He said that Comrades, from what he observed, were enthusiastic, despite the uphill task Hayle was facing. Phillips again said that he was hopeful that the day would have ended with Hayle performing well, and stressed that he was pleased with the progress she had made in the short space of time she became the party’s standard-bearer.
The strong presence of the security forces did not ward off criminal elements, one of whom reportedly traded gunfire with them, sending scores of supporters for cover in Maverley.
Senior superintendent in charge of the day’s operations, Calvin Allen, told the Observer that no one was injured in the melee.
Allen said that the gunman, upon seeing the lawmen, pointed his gun in their direction. He said that the police opened fire and the man escaped. The shooting was not linked to the by-election, Allen said.
When the excitement died down, Labourites and Comrades returned to their usual bantering each other as they shored up support for the candidates.
Members of the Cabinet and Shadow Cabinet helped to monitor the different polling locations, ensuring that voters knew their polling division.
In the end, Labourites danced through the streets of Pembroke Hall chanting, “A we still a win!”
Several voters, including some from the PNP, agreed that Hayle “did not stand a chance”.
“She need fi go back go teach now and leave we to the doctor. Nigel all the way; she never did a go win.

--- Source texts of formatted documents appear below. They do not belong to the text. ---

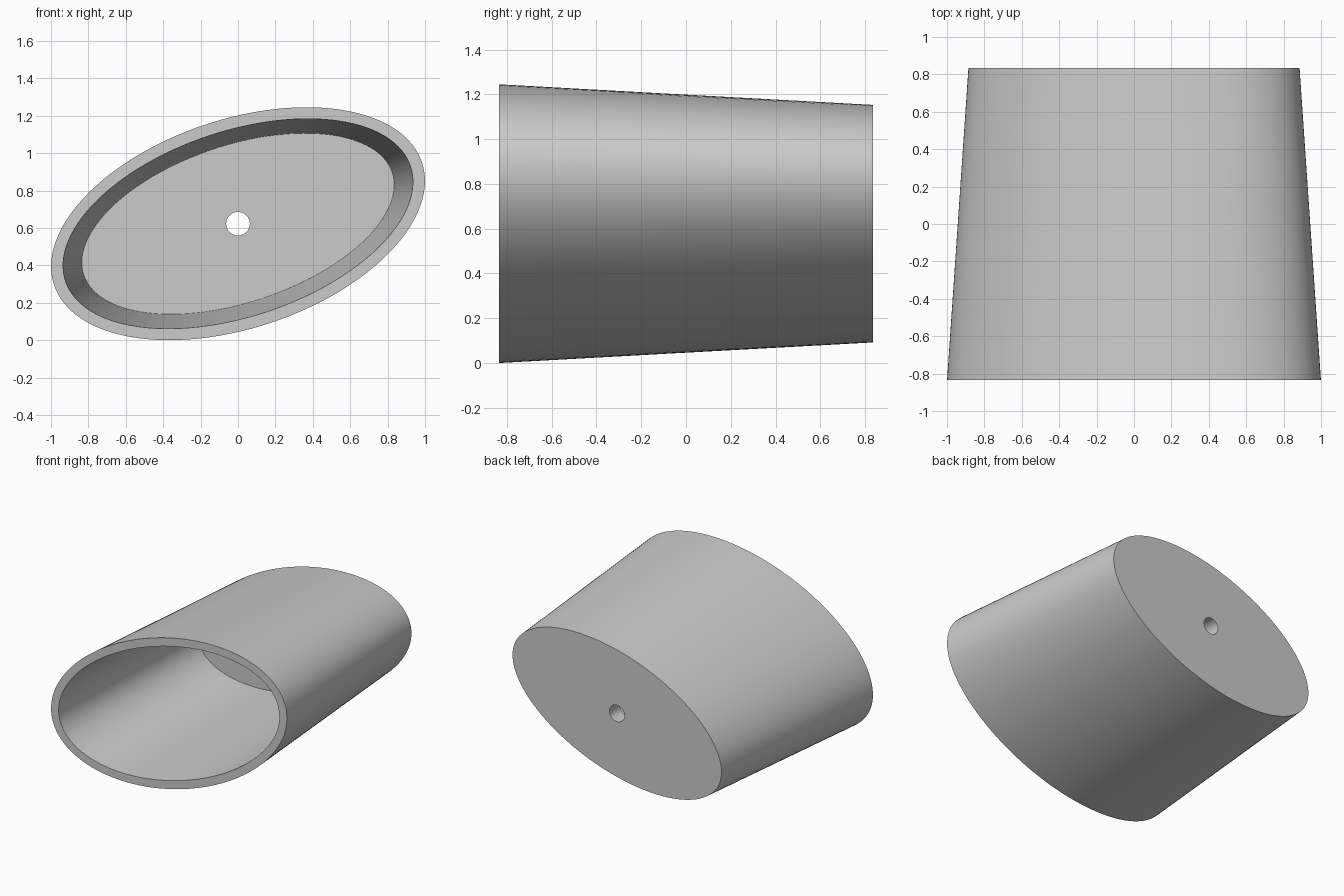
import bpy, bmesh
from math import sin, cos, pi, radians

if "Cube" in bpy.data.objects:
    bpy.data.objects.remove(bpy.data.objects["Cube"])

N = 128
TILT = radians(18.4)
CENTRE_Z = 0.6225

# closed section: (half length, half height, y) of each tilted ellipse
RINGS = [
    (1.037, 0.558, -0.835),   # outer front rim
    (0.920, 0.468, 0.835),    # outer back edge
    (0.063, 0.063, 0.835),    # hole, back
    (0.063, 0.063, 0.71),     # hole, inside
    (0.869, 0.420, 0.71),     # inner floor edge
    (0.972, 0.495, -0.835),   # inner front rim
]


def ellipse(bm, a, b, y):
    verts = []
    for i in range(N):
        t = 2 * pi * i / N
        u, v = a * cos(t), b * sin(t)
        verts.append(bm.verts.new((u * cos(TILT) - v * sin(TILT), y,
                                   CENTRE_Z + u * sin(TILT) + v * cos(TILT))))
    return verts


# tapered oval cup with a pierced back plate
bm = bmesh.new()
loops = [ellipse(bm, *r) for r in RINGS]
for k, lower in enumerate(loops):
    upper = loops[(k + 1) % len(loops)]
    for i in range(N):
        j = (i + 1) % N
        bm.faces.new((lower[i], lower[j], upper[j], upper[i]))
bmesh.ops.recalc_face_normals(bm, faces=bm.faces)

mesh = bpy.data.meshes.new("oval_cup")
bm.to_mesh(mesh)
bm.free()
cup = bpy.data.objects.new("oval_cup", mesh)
bpy.context.collection.objects.link(cup)

# smooth walls, sharp rims
bpy.context.view_layer.objects.active = cup
cup.select_set(True)
bpy.ops.object.shade_smooth_by_angle(angle=radians(30))
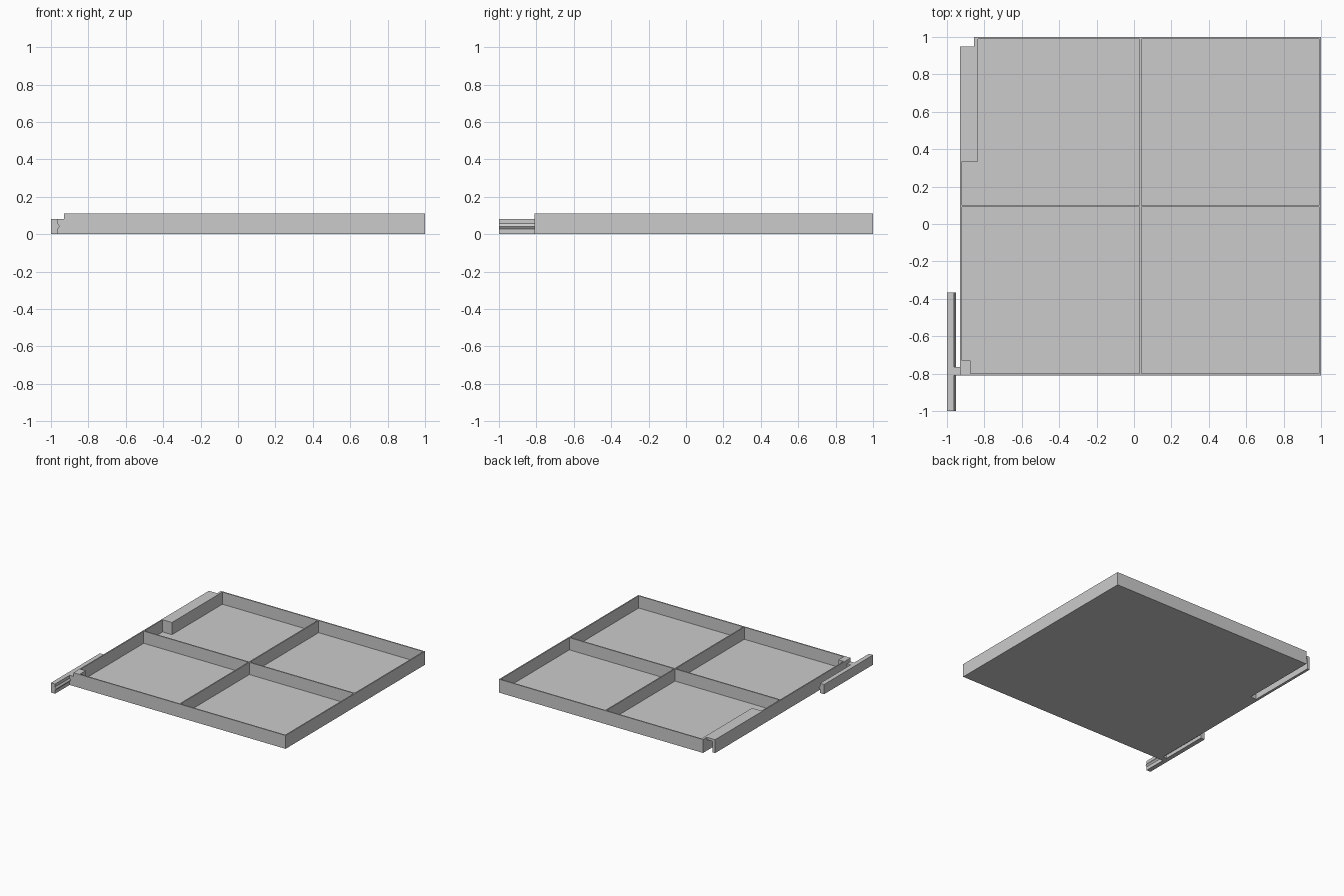
import bpy, bmesh

cube = bpy.data.objects.get("Cube")
if cube:
    bpy.data.objects.remove(cube)

grey = bpy.data.materials.new("plain_grey")
grey.use_nodes = True
colour = (0.6, 0.6, 0.6, 1)
grey.diffuse_color = colour
grey.node_tree.nodes["Principled BSDF"].inputs["Base Color"].default_value = colour


def prism(name, outline, start, end, axis="z"):
    """Extrude an XY outline along z, or an XZ outline along y."""
    place = (lambda a, b, d: (a, b, d)) if axis == "z" else (lambda a, b, d: (a, d, b))
    bm = bmesh.new()
    face = bm.faces.new([bm.verts.new(place(a, b, start)) for a, b in outline])
    moved = bmesh.ops.extrude_face_region(bm, geom=[face], use_keep_orig=True)["geom"]
    for v in moved:
        if isinstance(v, bmesh.types.BMVert):
            v.co["xyz".index(axis)] = end
    bmesh.ops.recalc_face_normals(bm, faces=bm.faces)
    mesh = bpy.data.meshes.new(name)
    bm.to_mesh(mesh)
    bm.free()
    mesh.materials.append(grey)
    obj = bpy.data.objects.new(name, mesh)
    bpy.context.collection.objects.link(obj)
    return obj


def box(name, x0, x1, y0, y1, height):
    return prism(name, [(x0, y0), (x1, y0), (x1, y1), (x0, y1)], 0, height)


LEFT, RIGHT, FRONT, BACK = -0.93, 1.0, -0.81, 1.0
H, T = 0.11, 0.01              # tray height and wall thickness
SLOT0, SLOT1 = 0.35, 0.95      # socket slot along y
INNER, BLOCK = -0.855, -0.835  # socket inner wall

# Floor, leaving the slot open underneath
prism("tray_floor", [(LEFT, FRONT), (RIGHT, FRONT), (RIGHT, BACK), (INNER, BACK),
                     (INNER, SLOT0), (LEFT, SLOT0)], 0, T)

# Outer walls
box("front_wall", LEFT, RIGHT, FRONT, FRONT + T, H)
box("back_wall", INNER, RIGHT, BACK - T, BACK, H)
box("left_wall", RIGHT - T, RIGHT, FRONT, BACK, H)
box("right_wall", LEFT, LEFT + T, FRONT, SLOT0, H)

# Crossing dividers
box("long_divider", 0.03, 0.04, FRONT + T, BACK - T, H)
box("cross_divider", LEFT + T, RIGHT - T, 0.09, 0.10, H)

# Socket: an upturned channel, a closed front end and the wall behind the notch
prism("socket_channel", [(LEFT, 0), (-0.908, 0), (-0.908, 0.09), (INNER, 0.09),
                         (INNER, 0), (BLOCK, 0), (BLOCK, H), (LEFT, H)],
      SLOT0, SLOT1, "y")
box("socket_end", LEFT, BLOCK, SLOT0 - 0.015, SLOT0, H)
box("socket_back_wall", INNER, BLOCK, SLOT1, BACK, H)

# Clip: corner block, neck and ridged rail
box("corner_block", LEFT, -0.875, FRONT, -0.73, H)
box("clip_neck", -0.97, LEFT, FRONT, -0.765, 0.08)
prism("clip_rail", [(-1, 0), (-0.963, 0), (-0.963, 0.028), (-0.953, 0.042),
                    (-0.963, 0.056), (-0.963, 0.08), (-1, 0.08)], -1, -0.365, "y")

Nigel straight,” one JLP supporter said.
At the close of polling, Comrades were also seen in a celebratory mood; however, the excitement died down once news came that Hayle had lost.
“A suh it go; she never do bad,” one man told the Observer.